Despite being set up and introduced as an ordinary and uneventful person, Mordecai Tremaine is the amateur sleuth of the text or as a friend of his would say a ‘murder magnet’ and atmospherically he reminded me of Cyril Hare’s Francis Pettigrew. His curiosity is piqued even before arriving at Grame’s house since at the bottom of his invite is a postscript foretelling doom for Grame and begs for Tremaine’s help. Needless to say Tremaine is eager to take up so vague a case as ‘he was running into adventure. Somewhere ahead of him a problem was waiting for him…’ Moreover, it has been a while since he had been involved in a real case so ‘his appetite for detection had been compelled to feed upon literature and he had forgotten the sordid background of hate, fear and jealousy. He had forgotten that the end of the pursuit was sick disillusionment and the destruction of a human creature. He was conscious only of the excitement of the chase and the keenness of testing his brain against the cunning of a murderer.’
The structure of the novel reminded me of Georgette Heyer’s ventures into detective fiction in that the story starts by building up to the death, accumulating small curious incidences. Why did Charlotte deny being in a tea shop? Who was the scary man Tremaine encountered on his way to the house? What is in Gerald’s packages? Why is Rainer acting out of character and becoming increasingly withdrawn? The novel also shares with Heyer the trope of the young couple in love. However, I think the central amateur sleuth and the writing style of the book differs from Heyer’s works.

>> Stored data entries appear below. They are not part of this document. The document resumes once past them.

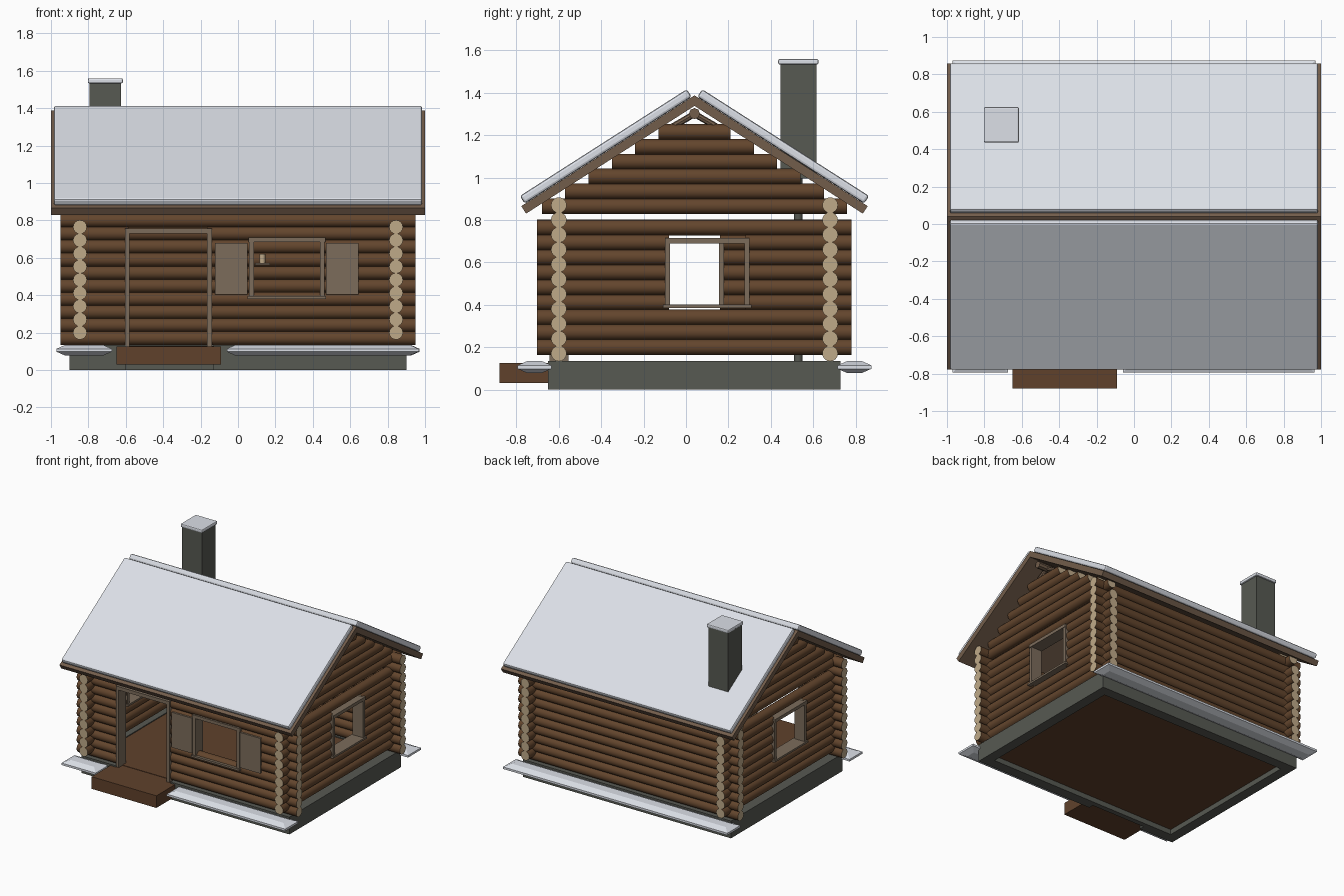
import bpy, bmesh, math
from mathutils import Matrix, Vector

if "Cube" in bpy.data.objects:
    bpy.data.objects.remove(bpy.data.objects["Cube"], do_unlink=True)


def material(name, rgb):
    m = bpy.data.materials.new(name)
    m.use_nodes = True
    m.diffuse_color = (*rgb, 1)
    m.node_tree.nodes["Principled BSDF"].inputs["Base Color"].default_value = (*rgb, 1)
    return m


BARK = material("log brown", (0.125, 0.060, 0.026))
CUT = material("cut wood tan", (0.52, 0.40, 0.25))
TRIM = material("trim grey brown", (0.20, 0.15, 0.105))
BOARD = material("roof board brown", (0.17, 0.11, 0.07))
FLOOR = material("floor brown", (0.115, 0.053, 0.024))
STONE = material("stone grey", (0.095, 0.10, 0.085))
SNOW = material("snow white", (0.75, 0.78, 0.84))

MID = 0.04                      # ridge line in y
WALL_X, HALF_Y = 0.845, 0.64    # wall centre lines
RADIUS, STEP = 0.037, 0.07


def finish(bm, name, mats, bevel=0, smooth=False):
    bmesh.ops.recalc_face_normals(bm, faces=bm.faces)
    me = bpy.data.meshes.new(name)
    bm.to_mesh(me)
    bm.free()
    for m in mats:
        me.materials.append(m)
    ob = bpy.data.objects.new(name, me)
    bpy.context.collection.objects.link(ob)
    if bevel:
        mod = ob.modifiers.new("edge", "BEVEL")
        mod.width, mod.segments = bevel, 2
    if smooth:
        bpy.ops.object.select_all(action="DESELECT")
        ob.select_set(True)
        bpy.context.view_layer.objects.active = ob
        bpy.ops.object.shade_smooth_by_angle(angle=math.radians(40))
    return ob


def boxes(name, mat, bounds, bevel=0):
    """One object from boxes given as (x0, x1, y0, y1, z0, z1)."""
    bm = bmesh.new()
    for x0, x1, y0, y1, z0, z1 in bounds:
        place = Matrix.Translation(((x0 + x1) / 2, (y0 + y1) / 2, (z0 + z1) / 2))
        size = Matrix.Diagonal((x1 - x0, y1 - y0, z1 - z0, 1))
        bmesh.ops.create_cube(bm, size=1, matrix=place @ size)
    return finish(bm, name, [mat], bevel)


def rod(bm, a, b, radius, sides=16):
    a, b = Vector(a), Vector(b)
    turn = (b - a).to_track_quat("Z", "Y").to_matrix().to_4x4()
    bmesh.ops.create_cone(bm, cap_ends=True, segments=sides, radius1=radius, radius2=radius,
                          depth=(b - a).length, matrix=Matrix.Translation((a + b) / 2) @ turn)


def logs(name, axis, offset, rows):
    """Rows of (z, start, end) logs along x or y, with pale cut ends."""
    bm = bmesh.new()
    for z, s, e in rows:
        ends = [(t, offset, z) if axis == "x" else (offset, t, z) for t in (s, e)]
        rod(bm, *ends, RADIUS)
    for f in bm.faces:
        f.material_index = int(len(f.verts) > 4)
    return finish(bm, name, [BARK, CUT], smooth=True)


def wall_rows(heights, start, end, openings=()):
    rows = []
    for z in heights:
        s = start
        for o0, o1, z0, z1 in openings:
            if z0 <= z <= z1:
                rows.append((z, s, o0))
                s = o1
        rows.append((z, s, end))
    return rows


# Log walls
long_rows = [0.17 + STEP * i for i in range(11)]
side_rows = [0.20 + 0.0706 * i for i in range(9)]
openings = [(-0.585, -0.165, 0, 0.74), (0.08, 0.44, 0.4, 0.69)]
logs("front_wall", "x", MID - HALF_Y, wall_rows(long_rows, -0.95, 0.95, openings))
logs("back_wall", "x", MID + HALF_Y, wall_rows(long_rows, -0.95, 0.95))

for side, label in ((1, "left"), (-1, "right")):
    x = side * WALL_X
    centre = MID + side * 0.06
    hole = [(centre - 0.18, centre + 0.18, 0.4, 0.7)]
    logs(label + "_wall", "y", x, wall_rows(side_rows, MID - 0.742, MID + 0.742, hole))
    gable = [(0.865 + STEP * i, MID - 0.72 + 0.11 * i, MID + 0.72 - 0.11 * i) for i in range(6)]
    logs(label + "_gable", "y", x, gable)
    # Side window frame
    a, b, p, q = centre - 0.2, centre + 0.2, x - 0.045, x + 0.045
    boxes(label + "_window_frame", TRIM, [
        (p, q, a, a + 0.025, 0.4, 0.69), (p, q, b - 0.025, b, 0.4, 0.69),
        (p - 0.005, q + 0.005, a, b, 0.69, 0.715),
        (p - 0.01, q + 0.01, a - 0.008, b + 0.008, 0.385, 0.4)])
    # Short braces under the ridge
    bm = bmesh.new()
    for s in (1, -1):
        rod(bm, (x, MID, 1.3), (x, MID + s * 0.13, 1.225), 0.015, 8)
    finish(bm, label + "_gable_brace", [BOARD])

# Door and front window trim
f0, f1 = MID - HALF_Y - 0.045, MID - HALF_Y + 0.045
boxes("door_frame", TRIM, [
    (-0.605, -0.58, f0, f1, 0.125, 0.73), (-0.165, -0.14, f0, f1, 0.125, 0.73),
    (-0.605, -0.14, f0, f1, 0.73, 0.757)])
boxes("front_window_frame", TRIM, [
    (0.06, 0.085, f0, f1, 0.395, 0.685), (0.438, 0.463, f0, f1, 0.395, 0.685),
    (0.055, 0.467, f0, f1, 0.685, 0.71), (0.052, 0.47, f0 - 0.01, f1, 0.38, 0.395)])
boxes("shutters", TRIM, [(-0.122, 0.052, f0, f0 + 0.015, 0.405, 0.68),
                         (0.47, 0.645, f0, f0 + 0.015, 0.405, 0.68)])

# Stone base, floor and step
b0, b1 = -0.65, 0.73
boxes("foundation", STONE, [
    (-0.9, -0.82, b0, b1, 0, 0.135), (0.82, 0.9, b0, b1, 0, 0.135),
    (-0.82, 0.82, b1 - 0.08, b1, 0, 0.135),
    (-0.82, -0.6, b0, b0 + 0.08, 0, 0.135), (-0.13, 0.82, b0, b0 + 0.08, 0, 0.135),
    (-0.6, -0.13, b0 + 0.04, b0 + 0.08, 0, 0.11)])
boxes("floor", FLOOR, [(-0.85, 0.85, -0.6, 0.68, 0.04, 0.128)])
boxes("front_step", FLOOR, [(-0.65, -0.09, -0.88, -0.59, 0.03, 0.125)])

# Roof boards and snow on both slopes
PITCH = math.radians(32.6)
CO, SI = math.cos(PITCH), math.sin(PITCH)


def slope(name, mat, side, s0, s1, n0, n1, half, bevel=0):
    bm = bmesh.new()
    rings = []
    for x in (-half, half):
        rings.append([bm.verts.new((x, MID + side * (s * CO + n * SI), 1.388 - s * SI + n * CO))
                      for s, n in ((s0, n0), (s1, n0), (s1, n1), (s0, n1))])
    a, b = rings
    bm.faces.new(a)
    bm.faces.new(b)
    for i in range(4):
        j = (i + 1) % 4
        bm.faces.new((a[i], a[j], b[j], b[i]))
    finish(bm, name, [mat], bevel)


for side, label in ((-1, "front"), (1, "back")):
    slope(label + "_roof_boards", BOARD, side, 0, 0.97, -0.042, 0, 1.0)
    slope(label + "_roof_snow", SNOW, side, 0.015, 0.95, 0.001, 0.044, 0.985, 0.012)

bm = bmesh.new()
rod(bm, (-0.93, MID, 1.302), (0.93, MID, 1.302), 0.026, 8)
finish(bm, "ridge_beam", [BOARD])

# Chimney, cap and stove pipe
boxes("chimney", STONE, [(-0.795, -0.625, 0.445, 0.615, 0.995, 1.535)])
boxes("chimney_snow", SNOW, [(-0.803, -0.615, 0.435, 0.625, 1.533, 1.56)], 0.008)
bm = bmesh.new()
rod(bm, (-0.71, 0.53, 0.125), (-0.71, 0.53, 1.0), 0.02, 12)
finish(bm, "stove_pipe", [STONE], smooth=True)


# Snow banks with tapered rims along the base
def bank(name, x0, x1, y0, y1):
    bm = bmesh.new()
    rings = []
    for z, d in ((0.078, 0.045), (0.098, 0), (0.114, 0), (0.134, 0.045)):
        rings.append([bm.verts.new(p) for p in (
            (x0 + d, y0 + d, z), (x1 - d, y0 + d, z), (x1 - d, y1 - d, z), (x0 + d, y1 - d, z))])
    bm.faces.new(rings[0])
    bm.faces.new(rings[-1])
    for a, b in zip(rings, rings[1:]):
        for i in range(4):
            j = (i + 1) % 4
            bm.faces.new((a[i], a[j], b[j], b[i]))
    finish(bm, name, [SNOW])


bank("front_right_snow_bank", -0.97, -0.675, -0.795, -0.635)
bank("front_left_snow_bank", -0.06, 0.965, -0.795, -0.635)
bank("back_snow_bank", -0.97, 0.97, 0.715, 0.875)

# Small shelf with a cup on the back wall
boxes("shelf", TRIM, [(0.09, 0.17, 0.57, 0.65, 0.563, 0.572)])
bm = bmesh.new()
rod(bm, (0.13, 0.61, 0.572), (0.13, 0.61, 0.62), 0.016, 12)
finish(bm, "cup", [CUT], smooth=True)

Of course events eventually do catch up with those mentioned in the preview, though now with further surprising and shocking details, combined with further small events which cast the net of suspicion over many characters. Why was Charlotte fully dressed? How did Wynton arrive at the house so quickly, since he wasn’t staying there that night? Who was the Father Christmas who entered the house earlier on? Who took all the presents? Superintendent Connack who takes charge of the case is aware of Tremaine’s reputation and therefore allows him to help unofficially. The rest of the novel mostly tracks Tremaine’s investigation and inquiries and I found it interesting the way they were described. For example the image of the detective locked into some sort primeval hunter/ prey struggle is mooted, along with Tremaine regarding the investigation in theatrical terms wondering how many acts there will be. In addition, his methods of remembering a crime scene or a sea of people’s faces is depicted in photographic terms and overall I felt the writing style of this book was aiming to be more literary (if that is the correct word). The sentence syntax and language did remind me a bit of Oscar Wilde’s The Picture of Dorian Gray (1890) in that the position and choice of words at times did feel consciously considered and chosen. The effect of this is generally favourable, especially when commenting on characters, however, it was a bit overdone at points in regards to describing settings.
The solution to the case is quite complicated and did come as a surprise, though I am not entirely sure if that is surprise in a good way or a bad way. Were the character revelations/ reversals good in that you the reader were completely fooled about them or were these surprises unprepared for? To be honest I’m still in a quandary about it and can’t decide whether I liked it or not. Moving from one subjective area to another, my main issue with the book was pacing. Due to it leaning towards the Heyer structure the pace is slow for the most part, with Tremaine’s case seeming like a wild goose catch until the body turns up. But then at random moments the pace speeds up again especially near the end, but in my opinion it was too much as I felt at one point I was being overloaded with extra information about the suspects, rather than finding these details out more gradually through interviews with the detective. Moreover, this information felt like it had been given too late for to me to do anything with it, as Tremaine’s solution promptly follows. I much preferred this book in comparison to C. H. B. Kitchin’s Crime at Christmas, as the writing style is much stronger and the plot more engaging, so I think the only thing you need to consider before buying this book is what sort of pace you prefer.